You may be curious as to why scientists have only recently discovered these numerous and critically important photosynthetic organisms. The answer is because of their other trademark- their size. Measuring in with widths and lengths well under a micrometer, they are the world’s smallest photosynthesizers. Prochlorococci pass through many of the standard filters used for trapping microbes from aquatic samples. They were detected using a cell-sorting technique that could just detect their faint chlorophyll fluorescence signal. These fascinating microbes have been studied in the ocean as well as the laboratory for the last couple of decades, but it is a labor of love. Since Prochlorococci live in such a nutrient-limiting environment, they don’t have much competition. Consequently, these cyanobacteria don’t have to grow very fast, and their small size is another way of conserving their resources. In the laboratory, they don’t grow as fast as the other model cyanobacteria and their extremely small size means scientists have to wait quite a while before significant biomass is achieved for experiments.
So, it is quite a remarkable discovery that something so tiny that has toiled so diligently to fix carbon dioxide into biological molecules would just shed them as tiny vesicles into the ocean. The vesicles released by the Prochlorococci and Synechococci** are small membrane-closed vesicles that contain proteins and even small fragments of DNA and RNA. Surely, the bacteria are not just throwing away precious resources. It’s unlikely that science has stumbled upon the first eating disorder among primary producers, so the obvious question arising from this observation is why the bacteria shed these vesicles. The authors offer some hypotheses to justify this seemingly wasteful phenomenon.
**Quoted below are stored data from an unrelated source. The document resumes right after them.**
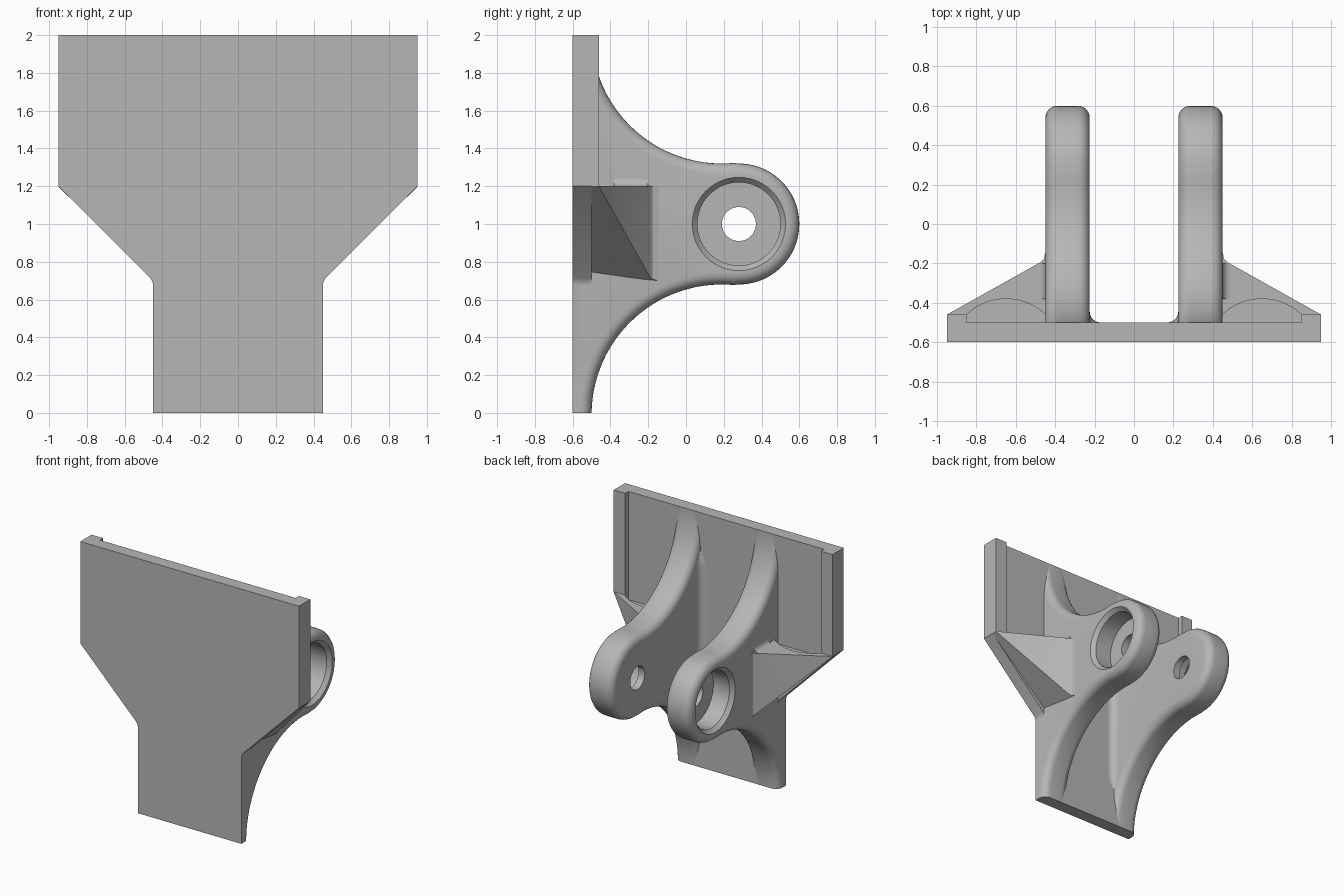
import bpy, bmesh
from math import sin, cos, pi, sqrt, atan2

if "Cube" in bpy.data.objects:
    bpy.data.objects.remove(bpy.data.objects["Cube"])

GREY = (0.47, 0.47, 0.47, 1)
grey = bpy.data.materials.new("plain grey")
grey.use_nodes = True
grey.diffuse_color = GREY
grey.node_tree.nodes["Principled BSDF"].inputs["Base Color"].default_value = GREY


def loft(name, rings, bevel_rule=None):
    """Skin equal-length rings, cap the ends, optionally round chosen edges."""
    bm = bmesh.new()
    rows = [[bm.verts.new(p) for p in ring] for ring in rings]
    n = len(rows[0])
    for a, b in zip(rows, rows[1:]):
        for i in range(n):
            j = (i + 1) % n
            bm.faces.new((a[i], a[j], b[j], b[i]))
    bm.faces.new(rows[0])
    bm.faces.new(rows[-1])
    bmesh.ops.recalc_face_normals(bm, faces=bm.faces)
    if bevel_rule:
        edges = [e for e in bm.edges if bevel_rule(e.verts[0].co, e.verts[1].co)]
        bmesh.ops.bevel(bm, geom=edges, offset=0.06, segments=6,
                        profile=0.5, affect='EDGES')
    mesh = bpy.data.meshes.new(name)
    bm.to_mesh(mesh)
    bm.free()
    mesh.materials.append(grey)
    obj = bpy.data.objects.new(name, mesh)
    bpy.context.collection.objects.link(obj)
    return obj


def arc(cx, cy, r, a0, a1, n):
    return [(cx + r * cos(a0 + (a1 - a0) * i / n),
             cy + r * sin(a0 + (a1 - a0) * i / n)) for i in range(n + 1)]


def cut(obj, cutter):
    bpy.context.view_layer.objects.active = obj
    mod = obj.modifiers.new("cut", 'BOOLEAN')
    mod.object = cutter
    mod.solver = 'EXACT'
    bpy.ops.object.modifier_apply(modifier=mod.name)
    bpy.data.objects.remove(cutter)


def mirror(obj):
    obj.modifiers.new("mirror", 'MIRROR')


# Back plate with narrow lower stem
half = [(0.45, 0), (0.45, 0.68), (0.453, 0.695), (0.462, 0.712), (0.95, 1.2), (0.95, 2)]
outline = half + [(-x, z) for x, z in reversed(half)]
loft("mounting_plate", [[(x, y, z) for x, z in outline] for y in (-0.6, -0.5)],
     lambda a, b: min(a.y, b.y) > -0.51 and abs(a.x - b.x) < 0.001
     and abs(a.x) < 0.46 and max(a.z, b.z) < 0.69)

# Raised strips along the upper side edges
strip = [(0.85, -0.5), (0.95, -0.5), (0.95, -0.46), (0.85, -0.46)]
mirror(loft("edge_strips", [[(x, y, z) for x, y in strip] for z in (1.2, 2)]))

# Pivot lugs: sweeping arms blending into a round eye
R, CY, CZ, EY = 0.69, 0.19, -0.01, 0.28
tilt = atan2(1 - CZ, EY - CY)
lower = arc(CY, CZ, R, pi - 0.0145, tilt, 28)
lower[0] = (-0.5, 0)
eye = arc(EY, 1, 0.32, tilt - pi, pi - tilt, 40)
upper = [(y, 2 - z) for y, z in reversed(lower)]
profile = [(-0.58, 0)] + lower + eye[1:-1] + upper + [(-0.58, 2)]
lugs = loft("pivot_lugs", [[(x, y, z) for y, z in profile] for x in (0.225, 0.45)],
            lambda a, b: abs(a.x - b.x) < 0.001 and min(a.y, b.y) > -0.57)

# Chamfered counterbore and through hole
steps = [(0.47, 0.265), (0.42, 0.22), (0.28, 0.22), (0.28, 0.09), (0.1, 0.09)]
bore = loft("bore_cutter", [[(x, y, z) for y, z in arc(EY, 1, r, 0, 2 * pi, 48)[:-1]]
                            for x, r in steps])
cut(lugs, bore)
mirror(lugs)

# Concave fillets between the inner lug faces and the plate
rings = []
for i in range(41):
    z = 0.3 + 1.4 * i / 40
    rise = R - sqrt(R * R - min(z, 2 - z, R) ** 2)
    r = max(0.002, min(0.055, rise - 0.06))
    section = [(0.25, -0.52), (0.25, -0.5 + r)]
    section += arc(0.225 - r, -0.5 + r, r, 0, -pi / 2, 6) + [(0.225 - r, -0.52)]
    rings.append([(x, y, z) for x, y in section])
mirror(loft("inner_fillets", rings))

# Side gussets: sloped outer wall, underside in line with the plate edge
plan = [(0.4, -0.5), (0.95, -0.5), (0.95, -0.46), (0.475, -0.194),
        (0.458, -0.178), (0.45, -0.145), (0.4, -0.145)]
gussets = loft("side_gussets", [
    [(x, y, min(1.198, max(0.7, x + 0.25))) for x, y in plan],
    [(x, y, 1.2) for x, y in plan]])

# Shallow round relief in each gusset top
a = atan2(0.21, 0.2)
relief = arc(0.65, -0.67, 0.29, a, pi - a, 20) + [(0.45, -0.55), (0.85, -0.55)]
cut(gussets, loft("relief_cutter", [[(x, y, z) for x, y in relief] for z in (1.15, 1.3)]))
mirror(gussets)

# Small fillet where each gusset top meets its lug
corner = [(0.43, 1.19), (0.49, 1.19)] + arc(0.49, 1.24, 0.04, -pi / 2, -pi, 6) + [(0.43, 1.24)]
mirror(loft("gusset_fillets", [[(x, y, z) for x, z in corner] for y in (-0.38, -0.2)]))

# Smooth curves, keep hard edges
bpy.ops.object.select_all(action='DESELECT')
for obj in bpy.context.collection.objects:
    if obj.type == 'MESH' and grey.name in obj.data.materials:
        obj.select_set(True)
        bpy.context.view_layer.objects.active = obj
bpy.ops.object.shade_smooth_by_angle(angle=0.5)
It could be an example of the cyanobacteria ‘casting their bread upon the waters.’ Preliminary results suggest that- as the saying goes- they find it again. The open ocean environment is a hard place to live, but cyanobacteria are not the only organisms living there. Heterotrophic microbes are also part of the biological community and previous reports have demonstrated that they can stimulate the growth of Prochlorococcus strains. Perhaps the vesicles are a way for the cyanobacteria to feed their beneficial heterotrophic neighbors without putting their cells on the menu.
The vesicles could also serve as bacterial countermeasures against cyanophages, viruses that infect cyanobacteria. For all intents and purposes, the vesicles look like miniature bacteria complete with receptor proteins the phages use to recognize their bacterial victims. The authors were able to observe ‘fooled phages’ that had bound and injected their genetic material into vesicles. In this way, the shed vesicles would be a good defense against these oceanic pathogens. From the phage perspective, an ocean filled with zillions of vesicles, each appearing like a potential host would seem like a lottery they can’t lose. However, the cyanobacteria have ensured the odds are in their favor by shedding many, many more vesicles into the environment relative to the susceptible cells.
Finally, the vesicles could just be the clichéd ‘message in bottles’ of seafaring lore. Even an ocean teeming with trillions and trillions of other Prochlorococci is isolating when reproduction is asexual. For microbes, setting your genetic material adrift on the ocean swells is a hopelessly romantic gesture. That DNA may eventually make its way to another cyanobacterial cell that will find it useful and incorporate the DNA into its genome. It is also possible that the messages are not necessarily genetic. The vesicles could also be used to store and transport specialized metabolites as a defensive or offensive strategy. For now, only the cyanobacteria seem to be able to decipher the messages.
* Hopefully, you weren’t unwittingly gifted any pet cyanobacteria for Christmas.
**larger cyanobacteria than the Prochlorococci, but still not in a position to freely give away hard won nutrients
Fun fact: Dr. Chisholm has also co-authored a couple of children’s books on photosynthesis. Check them out here.